### Data excerpts ###

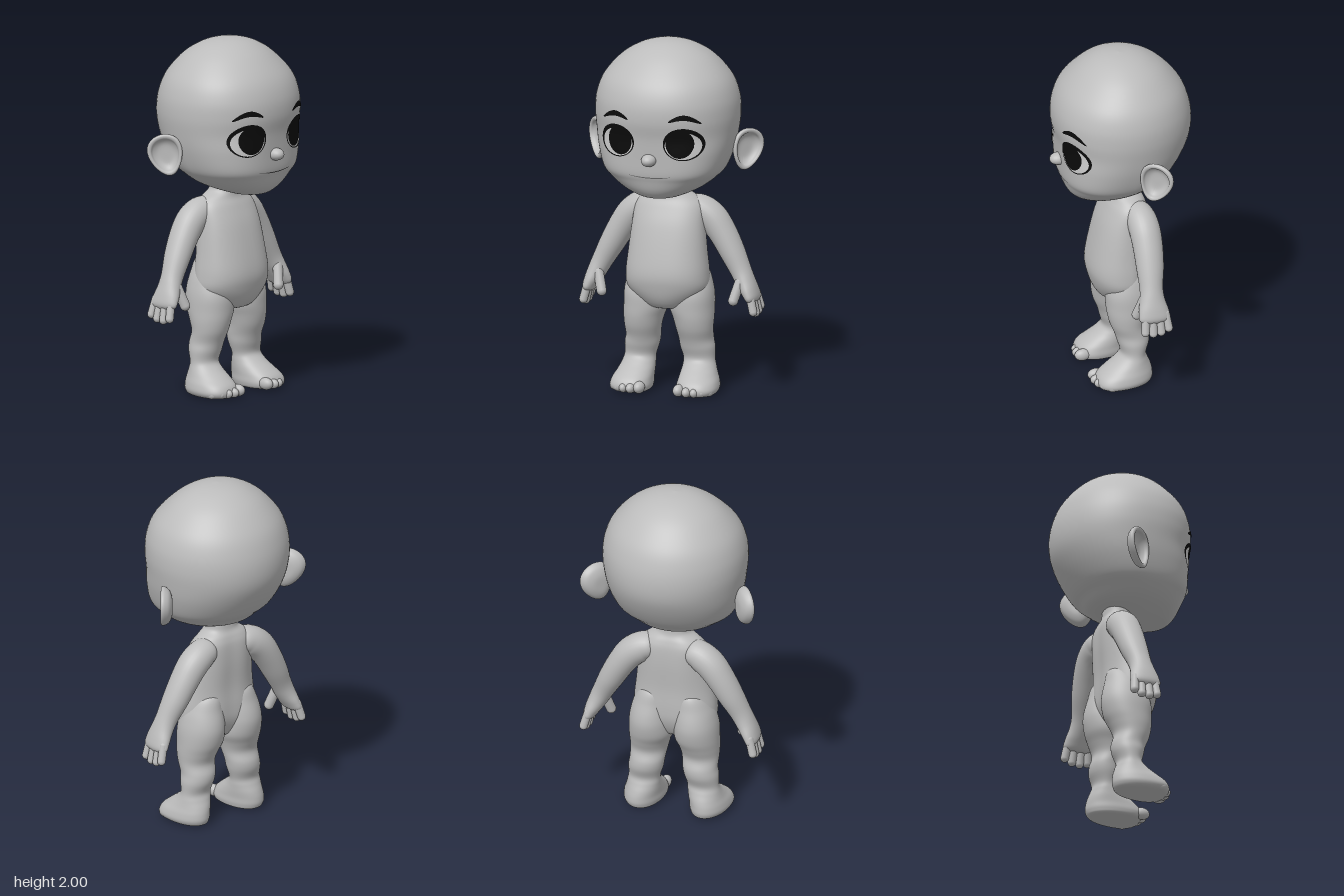
import * as THREE from 'three';

function material(name, color) {
  const m = new THREE.MeshStandardMaterial({ color });
  m.name = name;
  return m;
}
const skin = material('skin grey', 0xbcbcbc);
const black = material('eye black', 0x0b0b0b);
const pale = material('eye pale grey', 0xcecece);
const dark = material('mouth grey', 0x6c6c6c);

// Catmull-Rom smoothing of rows of numbers
function smooth(rows, steps) {
  const out = [], last = rows.length - 1;
  for (let i = 0; i < last; i++) {
    const p = rows[Math.max(i - 1, 0)], a = rows[i], b = rows[i + 1], q = rows[Math.min(i + 2, last)];
    for (let s = 0; s < steps; s++) {
      const t = s / steps;
      out.push(a.map((v, k) => v + 0.5 * t * (b[k] - p[k] +
        t * (2 * p[k] - 5 * v + 4 * b[k] - q[k] + t * (3 * (v - b[k]) + q[k] - p[k])))));
    }
  }
  out.push(rows[last]);
  return out;
}

// Surface through rings of points; closed rings wrap around
function surface(rings, closed = true) {
  const n = rings[0].length, idx = [];
  for (let i = 0; i < rings.length - 1; i++) {
    for (let j = 0; j < (closed ? n : n - 1); j++) {
      const k = (j + 1) % n, a = i * n + j, b = i * n + k;
      idx.push(a, a + n, b, b, a + n, b + n);
    }
  }
  const g = new THREE.BufferGeometry();
  g.setAttribute('position', new THREE.Float32BufferAttribute(rings.flat(2), 3));
  g.setIndex(idx);
  g.computeVertexNormals();
  return g;
}

const pw = (v, e) => Math.sign(v) * Math.abs(v) ** e;

// Horizontal slices, bottom to top: [y, centreX, halfWidth, frontZ, backZ, widestZ, frontExponent]
function slices(rows, n = 48, rule = (p) => p) {
  return surface(rows.map(([y, cx, rx, zf, zb, zc, e]) => Array.from({ length: n }, (_, j) => {
    const a = j / n * Math.PI * 2, front = Math.sin(a) > 0, k = 2 / (front ? e : 2);
    const s = pw(Math.sin(a), k);
    return rule([cx + Math.max(rx, 0) * pw(Math.cos(a), k), y, zc + s * (front ? zf - zc : zc - zb)]);
  })));
}

// Limb in a near-vertical plane: [x, y, z, radius, depthRadius]
function limb(rows, n = 28) {
  return surface(rows.map(([x, y, z, r, rz], i) => {
    const p = rows[Math.max(i - 1, 0)], q = rows[Math.min(i + 1, rows.length - 1)];
    const l = Math.hypot(q[0] - p[0], q[1] - p[1]), mx = (q[1] - p[1]) / l, my = -(q[0] - p[0]) / l;
    return Array.from({ length: n }, (_, j) => {
      const a = j / n * Math.PI * 2, c = Math.cos(a) * Math.max(r, 0);
      return [x + mx * c, y + my * c, z + Math.sin(a) * Math.max(rz, 0)];
    });
  }));
}

function capsule(a, b, r) {
  const A = new THREE.Vector3(...a), B = new THREE.Vector3(...b), d = B.clone().sub(A);
  const g = new THREE.CapsuleGeometry(r, d.length(), 6, 14);
  g.applyQuaternion(new THREE.Quaternion().setFromUnitVectors(new THREE.Vector3(0, 1, 0), d.clone().normalize()));
  return g.translate(...A.add(B).multiplyScalar(0.5).toArray());
}

function ball(x, y, z, rx, ry, rz) {
  return new THREE.SphereGeometry(1, 24, 16).scale(rx, ry, rz).translate(x, y, z);
}

function mirrored(geo) {
  const g = geo.clone().scale(-1, 1, 1), ix = g.index.array;
  for (let i = 0; i < ix.length; i += 3) [ix[i], ix[i + 1]] = [ix[i + 1], ix[i]];
  return g;
}

const headRows = smooth([
  [1.140, 0, 0.00, 0.19, 0.15, 0.17, 2],
  [1.144, 0, 0.09, 0.25, 0.08, 0.16, 2],
  [1.165, 0, 0.16, 0.285, -0.02, 0.13, 2.1],
  [1.20, 0, 0.235, 0.31, -0.165, 0.09, 2.2],
  [1.25, 0, 0.30, 0.328, -0.225, 0.05, 2.4],
  [1.30, 0, 0.34, 0.342, -0.278, 0.02, 2.65],
  [1.40, 0, 0.375, 0.349, -0.345, 0, 2.5],
  [1.50, 0, 0.395, 0.358, -0.39, 0, 2.2],
  [1.60, 0, 0.406, 0.375, -0.402, 0, 2.1],
  [1.70, 0, 0.397, 0.367, -0.387, 0, 2.1],
  [1.80, 0, 0.357, 0.325, -0.345, 0, 2.1],
  [1.90, 0, 0.27, 0.238, -0.26, 0, 2],
  [1.96, 0, 0.178, 0.155, -0.172, 0, 2],
  [1.99, 0, 0.09, 0.078, -0.088, 0, 2],
  [2.0, 0, 0, 0, 0, 0, 2],
], 6);

// Point just above the face at a given x and y
function onFace(x, y, lift) {
  const i = Math.max(1, headRows.findIndex((r) => r[0] >= y)), a = headRows[i - 1], b = headRows[i];
  const t = (y - a[0]) / (b[0] - a[0]);
  const [, , rx, zf, , zc, e] = a.map((v, k) => v + (b[k] - v) * t);
  return [x, y, zc + (zf - zc) * (1 - Math.min(1, Math.abs(x / rx)) ** e) ** (1 / e) + lift];
}

// Painted ring between two ellipses [x, y, rx, ry], from inner to outer
function faceRing(inner, outer, lift) {
  const rings = [];
  for (let i = 0; i <= 6; i++) {
    const [x, y, rx, ry] = outer.map((v, k) => inner[k] + (v - inner[k]) * i / 6);
    rings.push(Array.from({ length: 48 }, (_, j) => {
      const a = j / 48 * Math.PI * 2;
      return onFace(x + rx * Math.cos(a), y + ry * Math.sin(a), lift);
    }));
  }
  return surface(rings);
}

// Painted stroke from x0 to x1; mid and half give height and half thickness for t in 0..1
function faceStroke(x0, x1, mid, half) {
  const rings = [];
  for (let i = 0; i <= 24; i++) {
    const t = i / 24, x = x0 + (x1 - x0) * t;
    rings.push([-1, -0.5, 0, 0.5, 1].map((s) => onFace(x, mid(t) + s * half(t), 0.005)));
  }
  return surface(rings, false);
}

// Cupped ear with a rounded rim, broad at the top
function earGeometry() {
  const profile = [[0, -0.035], [0.05, -0.033], [0.088, -0.018], [0.106, 0.004], [0.11, 0.02], [0.102, 0.03],
    [0.088, 0.026], [0.078, 0.008], [0.05, -0.008], [0, -0.01]];
  const pts = new THREE.SplineCurve(profile.map((p) => new THREE.Vector2(...p))).getPoints(40);
  pts.forEach((p) => { p.x = Math.max(p.x, 0); });
  const g = new THREE.LatheGeometry(pts, 40).rotateX(Math.PI / 2), pos = g.attributes.position;
  for (let i = 0; i < pos.count; i++) {
    const y = pos.getY(i);
    pos.setXY(i, pos.getX(i) * (0.86 + 2 * y), y * 1.08);
  }
  g.computeVertexNormals();
  return g.rotateZ(-0.28).rotateY(0.88).translate(0.425, 1.385, -0.085);
}

export function createModel() {
  const model = new THREE.Group();
  const add = (name, geo, mat = skin) => {
    const m = new THREE.Mesh(geo, mat);
    m.name = name;
    model.add(m);
  };
  const pair = (name, geo, mat) => {
    add('left' + name, geo, mat);
    add('right' + name, mirrored(geo), mat);
  };

  // Head and face
  add('head', slices(headRows, 72));
  add('nose', ball(0, 1.383, 0.35, 0.042, 0.035, 0.052));
  add('mouth', faceStroke(-0.12, 0.12, (t) => 1.281 + 0.04 * (t - 0.5) ** 2,
    (t) => 0.001 + 0.002 * Math.sin(Math.PI * t)), dark);
  pair('Ear', earGeometry());
  pair('EyeWhite', faceRing([0.19, 1.475, 0, 0], [0.19, 1.475, 0.1, 0.082], 0.002), pale);
  pair('Lash', faceRing([0.19, 1.472, 0.096, 0.078], [0.192, 1.481, 0.108, 0.093], 0.004), black);
  pair('Iris', faceRing([0.174, 1.485, 0, 0], [0.174, 1.485, 0.075, 0.083], 0.005), black);
  pair('Brow', faceStroke(0.118, 0.285, (t) => 1.612 + 0.03 * Math.sin(Math.PI * t) - 0.012 * t,
    (t) => 0.002 + 0.013 * Math.max(0, Math.sin(Math.PI * t)) ** 0.6), black);

  // Torso and neck, with a shallow groove down the back
  add('torso', slices(smooth([
    [0.468, 0, 0, 0.03, 0.01, 0.02, 2],
    [0.485, 0, 0.11, 0.105, -0.07, 0.02, 2],
    [0.53, 0, 0.185, 0.145, -0.11, 0, 2],
    [0.60, 0, 0.233, 0.17, -0.138, 0, 2.2],
    [0.68, 0, 0.237, 0.18, -0.144, 0, 2.3],
    [0.80, 0, 0.224, 0.16, -0.142, 0, 2.3],
    [0.95, 0, 0.208, 0.122, -0.152, -0.01, 2.3],
    [1.05, 0, 0.195, 0.082, -0.15, -0.03, 2.2],
    [1.10, 0, 0.158, 0.058, -0.137, -0.035, 2],
    [1.135, 0, 0.103, 0.055, -0.12, -0.035, 2],
    [1.17, 0, 0.092, 0.057, -0.115, -0.03, 2],
    [1.24, 0, 0.09, 0.06, -0.11, -0.03, 2],
  ], 5), 64, ([x, y, z]) => [x, y, z < 0 ? z * (1 - 0.1 * Math.exp(-((x / 0.07) ** 2))) : z]));

  // Legs running down into the feet
  pair('Leg', slices(smooth([
    [0, 0.185, 0, 0.04, 0.02, 0.03, 2],
    [0.004, 0.187, 0.09, 0.165, -0.10, 0.06, 2.4],
    [0.03, 0.192, 0.115, 0.192, -0.128, 0.07, 2.5],
    [0.07, 0.19, 0.112, 0.18, -0.13, 0.05, 2.4],
    [0.11, 0.182, 0.102, 0.135, -0.122, 0.01, 2.2],
    [0.15, 0.176, 0.094, 0.082, -0.107, -0.02, 2],
    [0.19, 0.171, 0.09, 0.045, -0.097, -0.03, 2],
    [0.25, 0.162, 0.099, 0.058, -0.118, -0.03, 2],
    [0.30, 0.154, 0.099, 0.072, -0.12, -0.03, 2],
    [0.36, 0.15, 0.105, 0.096, -0.104, -0.01, 2],
    [0.42, 0.144, 0.115, 0.11, -0.125, -0.01, 2],
    [0.48, 0.133, 0.126, 0.115, -0.152, -0.02, 2.1],
    [0.55, 0.13, 0.127, 0.115, -0.167, -0.02, 2.1],
    [0.61, 0.127, 0.121, 0.10, -0.164, -0.02, 2],
    [0.68, 0.12, 0.108, 0.06, -0.147, -0.02, 2],
    [0.76, 0.11, 0.075, 0.02, -0.125, -0.03, 2],
    [0.80, 0.11, 0, -0.02, -0.06, -0.04, 2],
  ], 5)));
  [[0.115, 0.172, 0.034], [0.163, 0.18, 0.028], [0.206, 0.172, 0.027], [0.245, 0.15, 0.026], [0.277, 0.12, 0.025]]
    .forEach(([x, z, r], i) => pair('Toe' + (i + 1), ball(x, r + 0.005, z, r * 0.9, r, r * 1.35)));

  // Arms, palms and fingers
  pair('Arm', limb(smooth([
    [0.06, 1.025, -0.05, 0, 0],
    [0.10, 1.03, -0.055, 0.065, 0.075],
    [0.16, 1.025, -0.07, 0.083, 0.084],
    [0.23, 0.98, -0.076, 0.085, 0.087],
    [0.29, 0.90, -0.076, 0.079, 0.084],
    [0.35, 0.795, -0.07, 0.071, 0.077],
    [0.40, 0.70, -0.06, 0.06, 0.066],
    [0.43, 0.64, -0.055, 0.054, 0.072],
    [0.46, 0.58, -0.055, 0.045, 0.087],
    [0.48, 0.535, -0.058, 0.032, 0.082],
    [0.487, 0.515, -0.06, 0, 0],
  ], 5)));
  [[0.005, 0.476], [-0.041, 0.463], [-0.087, 0.467], [-0.13, 0.485]].forEach(([z, y], i) =>
    pair('Finger' + (i + 1), capsule([0.472, 0.57, z * 0.85 - 0.008], [0.495, y, z], 0.0235)));
  pair('Thumb', capsule([0.413, 0.64, -0.012], [0.384, 0.536, 0.02], 0.0285));

  return model;
}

###

- [Your objective]: Copy each line from the records above that includes the string "length".

- [Output of the task]:
  const out = [], last = rows.length - 1;
  const n = rings[0].length, idx = [];
  for (let i = 0; i < rings.length - 1; i++) {
  return surface(rows.map(([y, cx, rx, zf, zb, zc, e]) => Array.from({ length: n }, (_, j) => {
    const p = rows[Math.max(i - 1, 0)], q = rows[Math.min(i + 1, rows.length - 1)];
    return Array.from({ length: n }, (_, j) => {
  const g = new THREE.CapsuleGeometry(r, d.length(), 6, 14);
  for (let i = 0; i < ix.length; i += 3) [ix[i], ix[i + 1]] = [ix[i + 1], ix[i]];
    rings.push(Array.from({ length: 48 }, (_, j) => {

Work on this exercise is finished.